I wish to focus my contribution singly on ScanPy vs. Seurat FindMarkers.
ScanPy's claim is it is essentially a speeded up version of Seurat FindMarkers with better performance (discussed below) written in Python.
What they are doing are essentially datamining the expression signal using multivariate statistics (PCA) focused through tSNE. There is no controversy or dispute with this approach at all (please see Caveat I shouldn't use the term "datamining" in context - bad habit).
What ScanPy is doing is using Graph theory
Louvian groups to extract the differential signal, presumably from the tSNE focused PCA. Cool.
If you've already got to grips with ScanPy then leveraging it as a data mining approach - to me - looks sensible. The statistics will not be hugely powerful, that doesn't mean they are bad, it approximately means they are solid.
What is ScanPy doing?
The speeding up is via parallelisation, which is very easy in Python. The implication is Seurat is not parallelised, which would amaze me. The authors talk about some form of 'chunking' (they say 'partially loading the object') via HDF5. This is officially what they say
ANNDATA is similar to R’s EXPRESSIONSET , but supports sparse data and allows HDF5-based backing of ANNDATA objects on disk, a format independent of platform, framework, and language. This allows operating on an ANNDATA object without fully loading it into memory
I am confused by this, because
HDF5 is a rapid I/O format - its not a datachunking format which his what the authors imply. Yes it facilitates datachunking but simply via rapid I/O.
HDF5 is of course independent Python, but why discuss that at length (we all know that) when the critical information is how the partially loaded object is achieved. There's a lot of strategies to achieve the last bit - none of which are discussed.
The overall levels of high performance Python (outside ScanPy) - because the reality is Python's core code is slow - are three steps:
- Parallelisation and code optimisation.
- Data chunking - using algorithm strategies to partial load data e.g. Hadoop strategies.
- Compiling via
numba and static typing via
The authors have done point 1, however again
HDF5 doesn't facilitate point 2 above, all it does is enable faster read/write.
HDF5 is not actually the fastest I/O either both
Pacquet (sp?) and
feather are faster but normally for
HDF5 is actually just as fast as
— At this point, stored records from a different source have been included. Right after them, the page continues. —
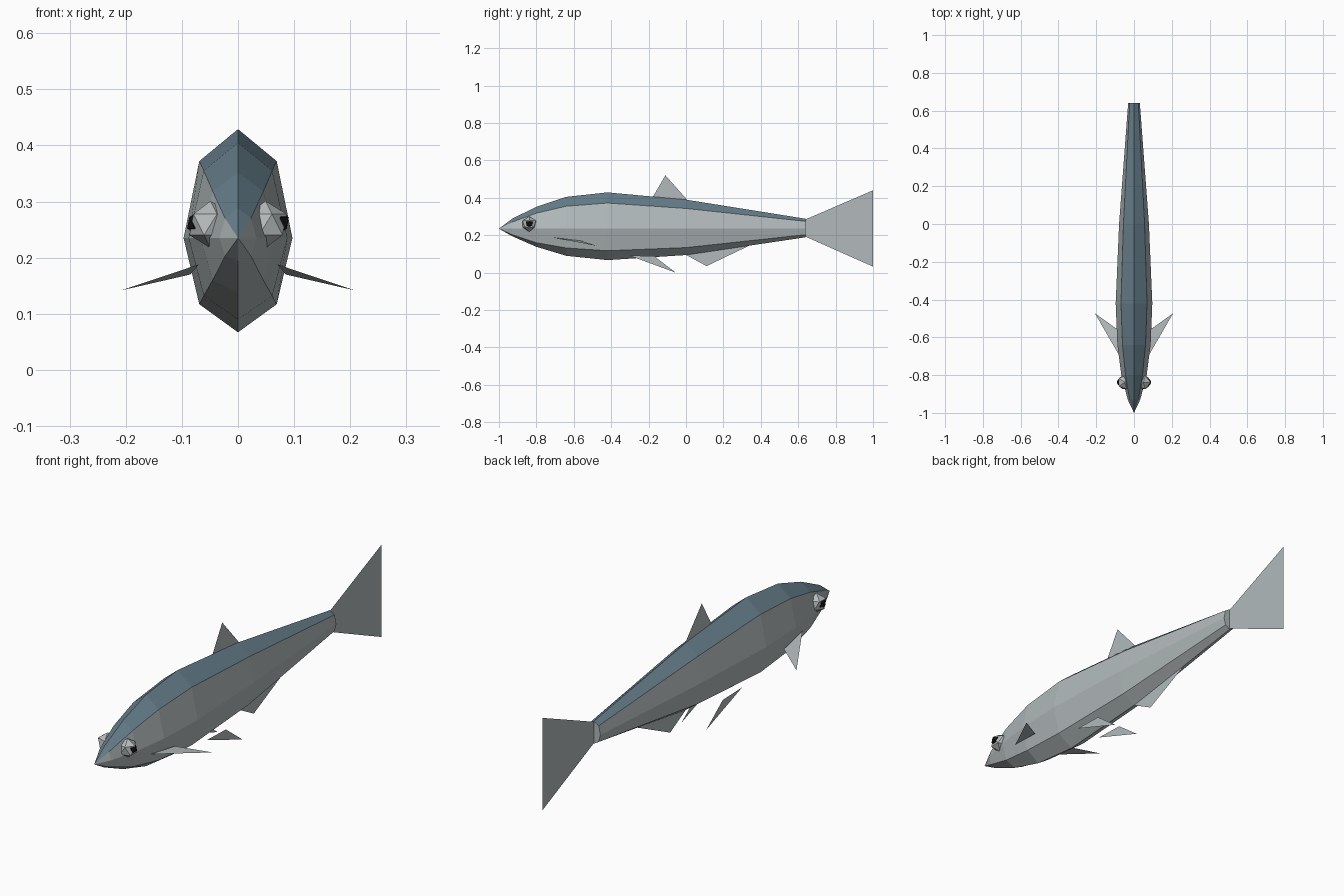
import bpy
import bmesh

if "Cube" in bpy.data.objects:
    bpy.data.objects.remove(bpy.data.objects["Cube"])


def material(name, rgb):
    m = bpy.data.materials.new(name)
    m.diffuse_color = (*rgb, 1)
    m.use_nodes = True
    m.node_tree.nodes["Principled BSDF"].inputs["Base Color"].default_value = m.diffuse_color
    return m


SILVER = material("silver", (0.445, 0.49, 0.496))
BLUE = material("blue grey", (0.133, 0.212, 0.262))
EYE = material("eye grey", (0.48, 0.51, 0.51))
BLACK = material("pupil black", (0.008, 0.008, 0.008))


def finish(name, bm, *mats):
    me = bpy.data.meshes.new(name)
    bm.to_mesh(me)
    bm.free()
    for m in mats:
        me.materials.append(m)
    ob = bpy.data.objects.new(name, me)
    bpy.context.collection.objects.link(ob)
    return ob


def fin(name, points):
    """Thin flat fin made from one outline."""
    bm = bmesh.new()
    bm.faces.new([bm.verts.new(p) for p in points])
    bmesh.ops.triangulate(bm, faces=bm.faces[:])
    return finish(name, bm, SILVER)


def ball(name, centre, radius, mat):
    bm = bmesh.new()
    bmesh.ops.create_icosphere(bm, subdivisions=1, radius=radius)
    bmesh.ops.translate(bm, verts=bm.verts, vec=centre)
    return finish(name, bm, mat)


# Body: eight-sided rings lofted from the nose to the tail stem
# y, top z, shoulder z, middle z, lower z, bottom z, middle half width, shoulder half width
STATIONS = [
    (-0.93, 0.288, 0.270, 0.235, 0.203, 0.195, 0.033, 0.023),
    (-0.80, 0.352, 0.318, 0.235, 0.160, 0.138, 0.067, 0.045),
    (-0.64, 0.405, 0.355, 0.235, 0.132, 0.090, 0.088, 0.061),
    (-0.42, 0.429, 0.372, 0.235, 0.117, 0.067, 0.097, 0.069),
    (0.00, 0.390, 0.343, 0.235, 0.134, 0.094, 0.079, 0.056),
    (0.64, 0.288, 0.274, 0.235, 0.203, 0.189, 0.031, 0.023),
]
bm = bmesh.new()
rings = []
for y, top, sh, mid, low, bot, w, ws in STATIONS:
    outline = [(0, top), (ws, sh), (w, mid), (ws, low),
               (0, bot), (-ws, low), (-w, mid), (-ws, sh)]
    rings.append([bm.verts.new((x, y, z)) for x, z in outline])
nose = bm.verts.new((0, -1.0, 0.235))
for i in range(8):
    j = (i + 1) % 8
    back = 1 if i in (0, 7) else 0          # the two top strips are blue
    bm.faces.new((nose, rings[0][i], rings[0][j])).material_index = back
    for a, b in zip(rings, rings[1:]):
        bm.faces.new((a[i], b[i], b[j], a[j])).material_index = back
bm.faces.new(rings[-1])
bmesh.ops.recalc_face_normals(bm, faces=bm.faces)
finish("body", bm, SILVER, BLUE)

# Fins on the centre line
fin("tail_fin", [(0, 0.64, 0.285), (0, 1.0, 0.44), (0, 0.785, 0.237),
                 (0, 1.0, 0.032), (0, 0.64, 0.192)])
fin("dorsal_fin", [(0, -0.18, 0.40), (0, -0.11, 0.52), (0, 0.01, 0.385)])
fin("anal_fin", [(0, -0.01, 0.10), (0, 0.11, 0.035), (0, 0.34, 0.145)])

# Paired fins and eyes
for side, s in (("left", -1), ("right", 1)):
    fin(side + "_pectoral_fin", [(s * 0.07, -0.71, 0.188), (s * 0.207, -0.473, 0.142),
                                 (s * 0.085, -0.56, 0.170)])
    fin(side + "_pelvic_fin", [(s * 0.06, -0.305, 0.092), (s * 0.06, -0.055, 0.0),
                               (s * 0.06, -0.17, 0.088)])
    ball(side + "_eye", (s * 0.049, -0.838, 0.259), 0.042, EYE)
    ball(side + "_pupil", (s * 0.071, -0.838, 0.262), 0.022, BLACK)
pickle under many tests (!).
So the paper is a bit weird in that it is sparsely described - but this does often happen admittedly. The partial loading stuff via
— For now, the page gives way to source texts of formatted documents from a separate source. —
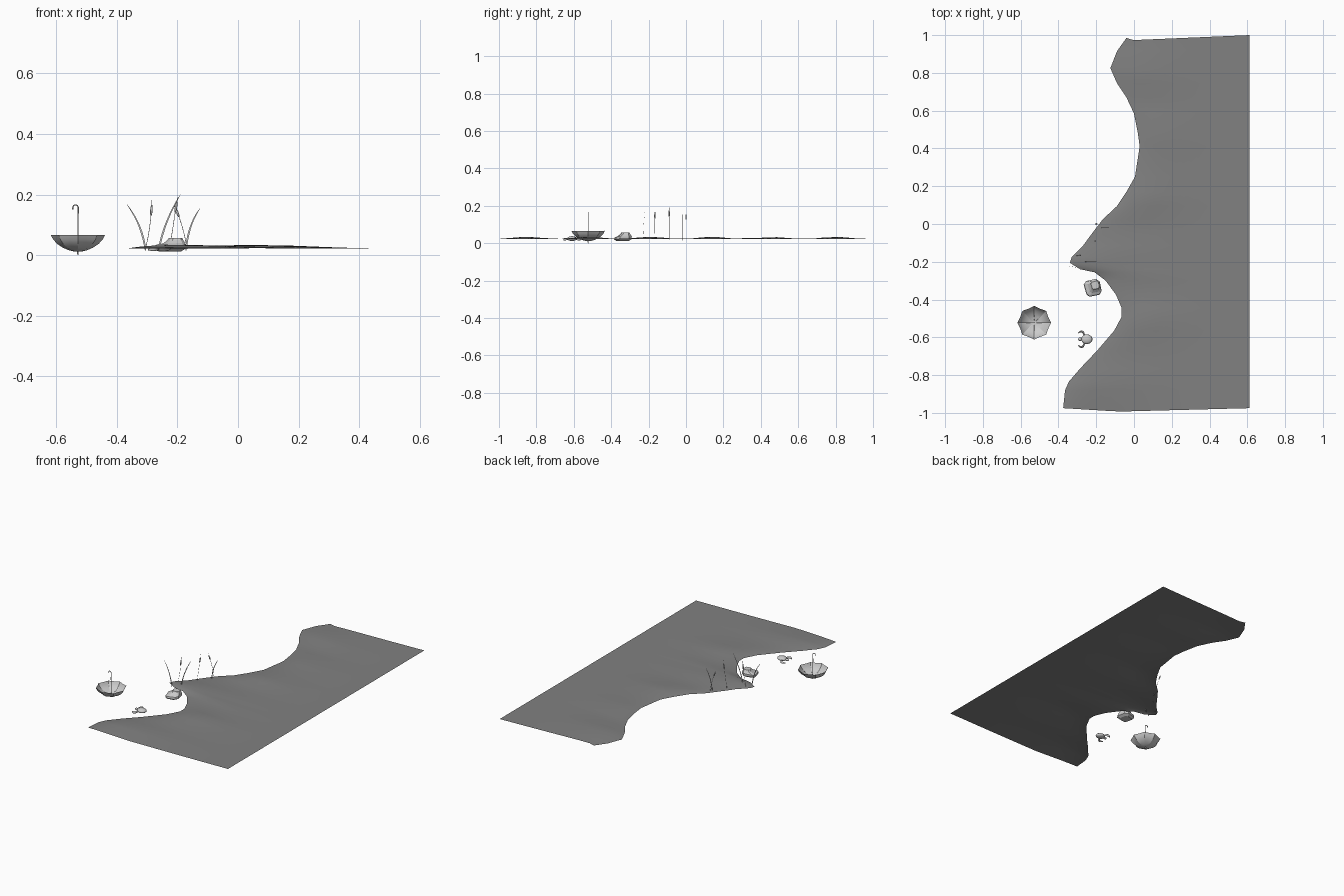
import bpy, bmesh, math
from mathutils import Vector

if "Cube" in bpy.data.objects:
    bpy.data.objects.remove(bpy.data.objects["Cube"])

def finish(name, bm, angle=None):
    bmesh.ops.recalc_face_normals(bm, faces=bm.faces)
    me = bpy.data.meshes.new(name)
    bm.to_mesh(me)
    bm.free()
    ob = bpy.data.objects.new(name, me)
    bpy.context.collection.objects.link(ob)
    if angle:
        bpy.ops.object.select_all(action='DESELECT')
        ob.select_set(True)
        bpy.context.view_layer.objects.active = ob
        bpy.ops.object.shade_smooth_by_angle(angle=math.radians(angle))
    return ob

def skin(bm, rings, closed=True, caps=True):
    for a, b in zip(rings, rings[1:]):
        n = len(a)
        for i in range(n if closed else n - 1):
            j = (i + 1) % n
            bm.faces.new((a[i], a[j], b[j], b[i]))
    if caps:
        bm.faces.new(rings[0])
        bm.faces.new(rings[-1])

def tube(bm, pts, radii, sides=6, squash=1.0):
    pts = [Vector(p) for p in pts]
    rings = []
    for k, p in enumerate(pts):
        t = (pts[min(k + 1, len(pts) - 1)] - pts[max(k - 1, 0)]).normalized()
        ref = Vector((0, 1, 0)) if abs(t.y) < 0.95 else Vector((0, 0, 1))
        n = t.cross(ref).normalized()
        b = t.cross(n)
        rings.append([bm.verts.new(p + radii[k] * (n * math.cos(a) + b * squash * math.sin(a)))
                      for a in (math.tau * i / sides for i in range(sides))])
    skin(bm, rings)

def bend(a, m, b, n=8):
    a, m, b = Vector(a), Vector(m), Vector(b)
    return [a * (1 - t) ** 2 + m * 2 * t * (1 - t) + b * t * t for t in (i / n for i in range(n + 1))]

def ellipsoid(bm, c, s):
    v = bmesh.ops.create_uvsphere(bm, u_segments=14, v_segments=8, radius=1)['verts']
    for p in v:
        p.co = Vector((p.co.x * s[0], p.co.y * s[1], p.co.z * s[2])) + Vector(c)

# shore bank: a dark sheet whose left edge follows the shoreline
shore = [(-.04, .985), (-.09, .915), (-.125, .825), (-.09, .745), (-.04, .67), (0, .585),
         (.02, .485), (.03, .41), (.005, .25), (-.04, .17), (-.09, .095), (-.165, .025),
         (-.23, -.06), (-.27, -.115), (-.33, -.175), (-.34, -.205), (-.285, -.24),
         (-.21, -.255), (-.15, -.3), (-.095, -.375), (-.065, -.445), (-.065, -.49),
         (-.105, -.565), (-.195, -.67), (-.285, -.765), (-.345, -.835), (-.365, -.88),
         (-.375, -.975)]
bm = bmesh.new()
rows = []
for sx, sy in shore:
    row = []
    for i in range(17):
        f = (i / 16) ** 1.4
        d = f * (.612 - sx)
        x = sx + d
        # low mounds just behind the shore
        bump = max(0, .55 + .45 * math.cos(math.tau * (sy + .19) / .33))
        z = .022 + .012 * bump * (d / .15) * math.exp(1 - d / .15) * max(0, min(1, (.5 - x) / .4))
        y = sy
        if sy > .98:
            y = max(.972 + .028 * f, .985 - .2 * f)
        elif sy > .9:
            y += .01 * f
        elif sy < -.97:
            y -= .018 * min(f / .3, (1 - f) / .7)
        row.append(bm.verts.new((x, y, z)))
    rows.append(row)
skin(bm, rows, closed=False, caps=False)
bank = finish("shore_bank", bm, 60)
dark = bpy.data.materials.new("dark_earth")
dark.diffuse_color = (.22, .22, .22, 1)
dark.use_nodes = True
dark.node_tree.nodes["Principled BSDF"].inputs["Base Color"].default_value = dark.diffuse_color
bank.data.materials.append(dark)

# upturned umbrella: eight scalloped panels
ux, uy = -.528, -.523
profile = [(.012, .012), (.03, .0165), (.05, .025), (.068, .037), (.081, .051), (.089, .066)]
bm = bmesh.new()
rings = []
for k, (r, z) in enumerate(profile):
    ring = []
    for i in range(16):
        rr = r * (.905 if i % 2 else 1)
        a = math.tau * i / 16
        ring.append(bm.verts.new((ux + rr * math.cos(a), uy + rr * math.sin(a), z)))
    rings.append(ring)
skin(bm, rings, caps=False)
bm.faces.new(rings[0])
finish("umbrella_canopy", bm, 20)

# ribs inside the canopy
bm = bmesh.new()
for i in range(8):
    a = math.tau * i / 8
    tube(bm, [(ux + r * math.cos(a), uy + r * math.sin(a), z + .001) for r, z in profile], [.0007] * 6, 4)
finish("umbrella_ribs", bm, 40)

# shaft and hooked handle
bm = bmesh.new()
tube(bm, [(ux, uy, z) for z in (0, .004, .014)], [.001, .0025, .0025], 8)
tube(bm, [(ux, uy, .01), (ux, uy, .11)], [.0016, .0016], 8)
hook = [(ux, uy, .11), (ux + .001, uy, .152)]
hook += [(ux - .008 + .009 * math.cos(a), uy, .157 + .009 * math.sin(a))
         for a in (math.pi * i / 8 for i in range(9))] + [(ux - .017, uy, .151)]
tube(bm, hook, [.002] * len(hook), 8)
finish("umbrella_handle", bm, 40)

# rock: chunky chamfered block with a smaller raised top
bm = bmesh.new()
rings = []
corners = [(1, -.6), (1, .55), (.6, 1), (-.65, .95), (-1, .6), (-.9, -.65), (-.6, -1), (.65, -1)]
ca, sa = math.cos(.2), math.sin(.2)
for cx, cy, r, z, tilt in [(-.222, -.34, .03, .012, 0), (-.219, -.338, .043, .022, 0),
                           (-.218, -.336, .042, .034, .1), (-.211, -.33, .032, .041, .12),
                           (-.207, -.325, .024, .05, .05), (-.206, -.324, .02, .057, 0)]:
    ring = []
    for u, v in corners:
        x, y = r * (u * ca - v * sa), r * (u * sa + v * ca)
        ring.append(bm.verts.new((cx + x, cy + y, z + tilt * (x + y) / 2)))
    rings.append(ring)
skin(bm, rings)
finish("rock", bm)

# small crab: round shell, head and two curled claws
cx, cy = -.25, -.61
bm = bmesh.new()
ellipsoid(bm, (cx, cy, .025), (.03, .026, .013))
ellipsoid(bm, (cx - .036, cy, .024), (.011, .009, .007))
for s in (1, -1):
    tube(bm, bend((cx - .012, cy + s * .018, .022), (cx - .02, cy + s * .055, .022),
                  (cx - .046, cy + s * .032, .018)), [.004, .005, .006, .007, .007, .007, .006, .004, .002], 8, .8)
finish("crab", bm, 50)

# curved reed leaves
leaves = [((-.305, -.23, .015), (-.315, -.228, .1), (-.367, -.22, .168)),
          ((-.262, -.2, .015), (-.245, -.2, .11), (-.19, -.2, .2)),
          ((-.172, -.02, .015), (-.165, -.02, .1), (-.125, -.02, .155))]
bm = bmesh.new()
for leaf in leaves:
    tube(bm, bend(*leaf), [.002, .0028, .003, .003, .0026, .0023, .002, .0015, .0005], 4, .12)
finish("reed_leaves", bm, 40)

# cattails: thin stem, thick seed head, fine tip
stems = [((-.306, -.168, .02), (-.287, -.168, .09), (-.284, -.165, .185)),
         ((-.226, -.09, .02), (-.213, -.09, .1), (-.199, -.09, .197)),
         ((-.168, 0, .02), (-.18, 0, .1), (-.212, 0, .168))]
for n, stem in enumerate(stems):
    bm = bmesh.new()
    path = bend(*stem, n=20)
    tube(bm, path, [.0009] * 18 + [.0008, .0006, .0004], 6)
    tube(bm, path[14:19], [.0018, .0036, .004, .0036, .0018], 8)
    finish("cattail_%d" % (n + 1), bm, 50)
HDF5 is weird, because they are not describing how that is done.
The other bit that is weird is the ML and ANNDATA class. They state,
ANNDATA is similar to R’s EXPRESSIONSET 
I rarely use
R so to me that isn't clear. The other weird thing is the authors talk about ML, they use an ML library, but give no further details nor why it is used. What I would assume is either: that they use it to assist with
pseudotemporal ordering analysis OR they use it for unsupervised learning (PCA, tSNE). The latter is more likely.
Louvian groups are from the
igraph package they use
So in my personal view, despite the paper being a bit (to very) obscure I see no reason why ScanPy cannot replace Seurat purely in terms of the datamining being performed. Python is just as good at PCA and tSNE etc ... The use of Louvain groups is cool to trap that information. The key benefit of ScanPy is:
- your already familiar with it.
- faster - it definitely could be accelerated further.
- good for Python
The drawbacks I can see are:
- RNA analysis is dominated by
R and you'll likely pick up a
R focused reviewer (which could be fun).
- As per your previous post there appear shortcomings with ScanPy - but like the development team can't think of everything first time round.
- ScanPy2 is not released.
- its not generating a critical (test) probability to distinguish between expression levels just like Seurat - there are real advantages to this however.
Caveat I keep saying "data-mining" and I shouldn't. If the reviewers are perfectly happy with the above analysis alone, that's cool. This is because what I repeatedly call "data-mining" are other investigators final results, particularly in RNA expression. If your aim is to publish a big RNA-seq data set and identify the core features of e.g. a cellular immune response - good approach. I don't generate data, mine is purely analytics and algorithms, so my perspective (and reviewing standards) are different.
Just to state my interest in DEGs (or DGE). I use unsupervised learning, PCA, tSNE to generate a hypothesis and get a feel for the data. Then however, I do customised full-scale ML (supervised learning) to interrogate the data. Finally, I use DEG to assess which way around the ML result is pointing (under- or over-represented). I will not let the DEG override the ML (supervised learning) analysis - which I see as much stronger analysis. My context is different however and I'm consolidating the result is via extensive custom databases, i.e. very different.